◆ What you should do ◆
The reply must repeat the listing below exactly and carry none of its pictures.

--------------------------------

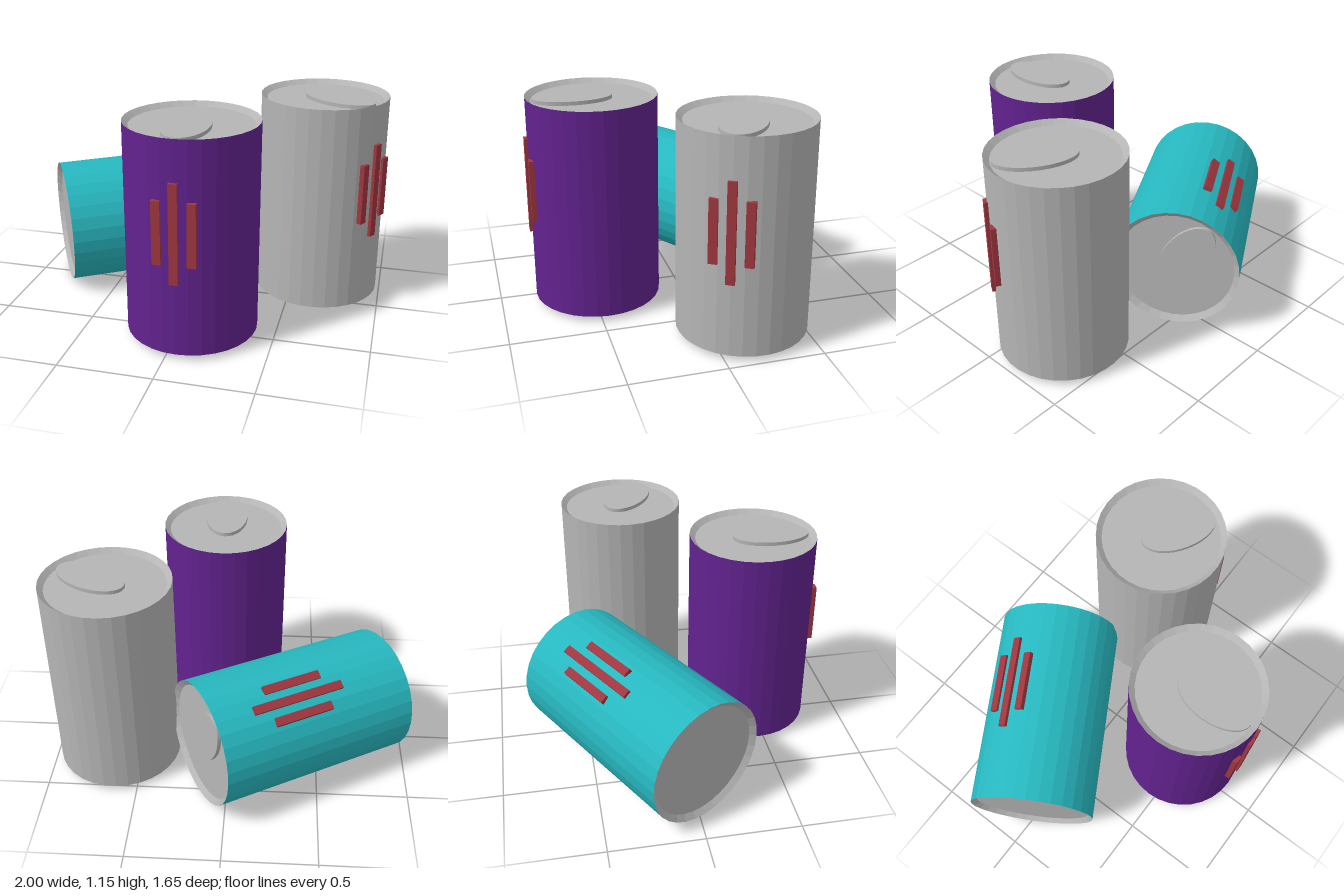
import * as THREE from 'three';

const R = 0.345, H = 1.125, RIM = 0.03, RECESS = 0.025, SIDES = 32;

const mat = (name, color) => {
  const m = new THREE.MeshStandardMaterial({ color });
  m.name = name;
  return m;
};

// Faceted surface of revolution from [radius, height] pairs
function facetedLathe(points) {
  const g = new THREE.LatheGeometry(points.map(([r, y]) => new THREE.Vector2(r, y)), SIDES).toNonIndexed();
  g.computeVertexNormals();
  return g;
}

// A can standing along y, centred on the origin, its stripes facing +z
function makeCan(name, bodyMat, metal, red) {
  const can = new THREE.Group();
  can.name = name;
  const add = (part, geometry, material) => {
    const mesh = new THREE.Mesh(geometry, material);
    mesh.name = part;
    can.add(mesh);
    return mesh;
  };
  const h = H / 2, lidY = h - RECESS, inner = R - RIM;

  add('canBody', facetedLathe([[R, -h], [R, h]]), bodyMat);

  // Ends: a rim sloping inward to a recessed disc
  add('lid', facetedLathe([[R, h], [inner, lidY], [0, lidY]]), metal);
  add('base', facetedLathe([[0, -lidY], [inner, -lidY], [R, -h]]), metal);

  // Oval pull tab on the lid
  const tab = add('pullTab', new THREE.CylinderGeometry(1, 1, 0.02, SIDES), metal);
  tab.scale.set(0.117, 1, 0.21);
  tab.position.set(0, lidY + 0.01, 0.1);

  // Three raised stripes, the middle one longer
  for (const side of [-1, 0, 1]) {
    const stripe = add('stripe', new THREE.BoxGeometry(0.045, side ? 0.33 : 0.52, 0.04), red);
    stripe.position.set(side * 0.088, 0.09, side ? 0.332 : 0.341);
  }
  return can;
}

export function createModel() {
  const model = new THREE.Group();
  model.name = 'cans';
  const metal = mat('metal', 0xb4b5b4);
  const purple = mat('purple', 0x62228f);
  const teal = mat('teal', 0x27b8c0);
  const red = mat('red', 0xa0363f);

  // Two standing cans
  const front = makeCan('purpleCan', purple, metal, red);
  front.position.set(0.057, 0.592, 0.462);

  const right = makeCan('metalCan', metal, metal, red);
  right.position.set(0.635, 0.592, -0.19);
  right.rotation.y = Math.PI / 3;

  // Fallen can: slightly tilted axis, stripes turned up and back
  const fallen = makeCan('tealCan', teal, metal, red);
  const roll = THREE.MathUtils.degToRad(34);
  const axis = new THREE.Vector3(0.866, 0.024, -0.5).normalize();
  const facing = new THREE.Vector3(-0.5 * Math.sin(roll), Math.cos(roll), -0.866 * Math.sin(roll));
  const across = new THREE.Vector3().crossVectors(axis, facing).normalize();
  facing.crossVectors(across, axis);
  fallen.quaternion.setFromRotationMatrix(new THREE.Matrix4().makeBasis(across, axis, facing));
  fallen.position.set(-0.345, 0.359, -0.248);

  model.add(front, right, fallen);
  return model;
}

--------------------------------

◆ Output of the task ◆
import * as THREE from 'three';

const R = 0.345, H = 1.125, RIM = 0.03, RECESS = 0.025, SIDES = 32;

const mat = (name, color) => {
  const m = new THREE.MeshStandardMaterial({ color });
  m.name = name;
  return m;
};

// Faceted surface of revolution from [radius, height] pairs
function facetedLathe(points) {
  const g = new THREE.LatheGeometry(points.map(([r, y]) => new THREE.Vector2(r, y)), SIDES).toNonIndexed();
  g.computeVertexNormals();
  return g;
}

// A can standing along y, centred on the origin, its stripes facing +z
function makeCan(name, bodyMat, metal, red) {
  const can = new THREE.Group();
  can.name = name;
  const add = (part, geometry, material) => {
    const mesh = new THREE.Mesh(geometry, material);
    mesh.name = part;
    can.add(mesh);
    return mesh;
  };
  const h = H / 2, lidY = h - RECESS, inner = R - RIM;

  add('canBody', facetedLathe([[R, -h], [R, h]]), bodyMat);

  // Ends: a rim sloping inward to a recessed disc
  add('lid', facetedLathe([[R, h], [inner, lidY], [0, lidY]]), metal);
  add('base', facetedLathe([[0, -lidY], [inner, -lidY], [R, -h]]), metal);

  // Oval pull tab on the lid
  const tab = add('pullTab', new THREE.CylinderGeometry(1, 1, 0.02, SIDES), metal);
  tab.scale.set(0.117, 1, 0.21);
  tab.position.set(0, lidY + 0.01, 0.1);

  // Three raised stripes, the middle one longer
  for (const side of [-1, 0, 1]) {
    const stripe = add('stripe', new THREE.BoxGeometry(0.045, side ? 0.33 : 0.52, 0.04), red);
    stripe.position.set(side * 0.088, 0.09, side ? 0.332 : 0.341);
  }
  return can;
}

export function createModel() {
  const model = new THREE.Group();
  model.name = 'cans';
  const metal = mat('metal', 0xb4b5b4);
  const purple = mat('purple', 0x62228f);
  const teal = mat('teal', 0x27b8c0);
  const red = mat('red', 0xa0363f);

  // Two standing cans
  const front = makeCan('purpleCan', purple, metal, red);
  front.position.set(0.057, 0.592, 0.462);

  const right = makeCan('metalCan', metal, metal, red);
  right.position.set(0.635, 0.592, -0.19);
  right.rotation.y = Math.PI / 3;

  // Fallen can: slightly tilted axis, stripes turned up and back
  const fallen = makeCan('tealCan', teal, metal, red);
  const roll = THREE.MathUtils.degToRad(34);
  const axis = new THREE.Vector3(0.866, 0.024, -0.5).normalize();
  const facing = new THREE.Vector3(-0.5 * Math.sin(roll), Math.cos(roll), -0.866 * Math.sin(roll));
  const across = new THREE.Vector3().crossVectors(axis, facing).normalize();
  facing.crossVectors(across, axis);
  fallen.quaternion.setFromRotationMatrix(new THREE.Matrix4().makeBasis(across, axis, facing));
  fallen.position.set(-0.345, 0.359, -0.248);

  model.add(front, right, fallen);
  return model;
}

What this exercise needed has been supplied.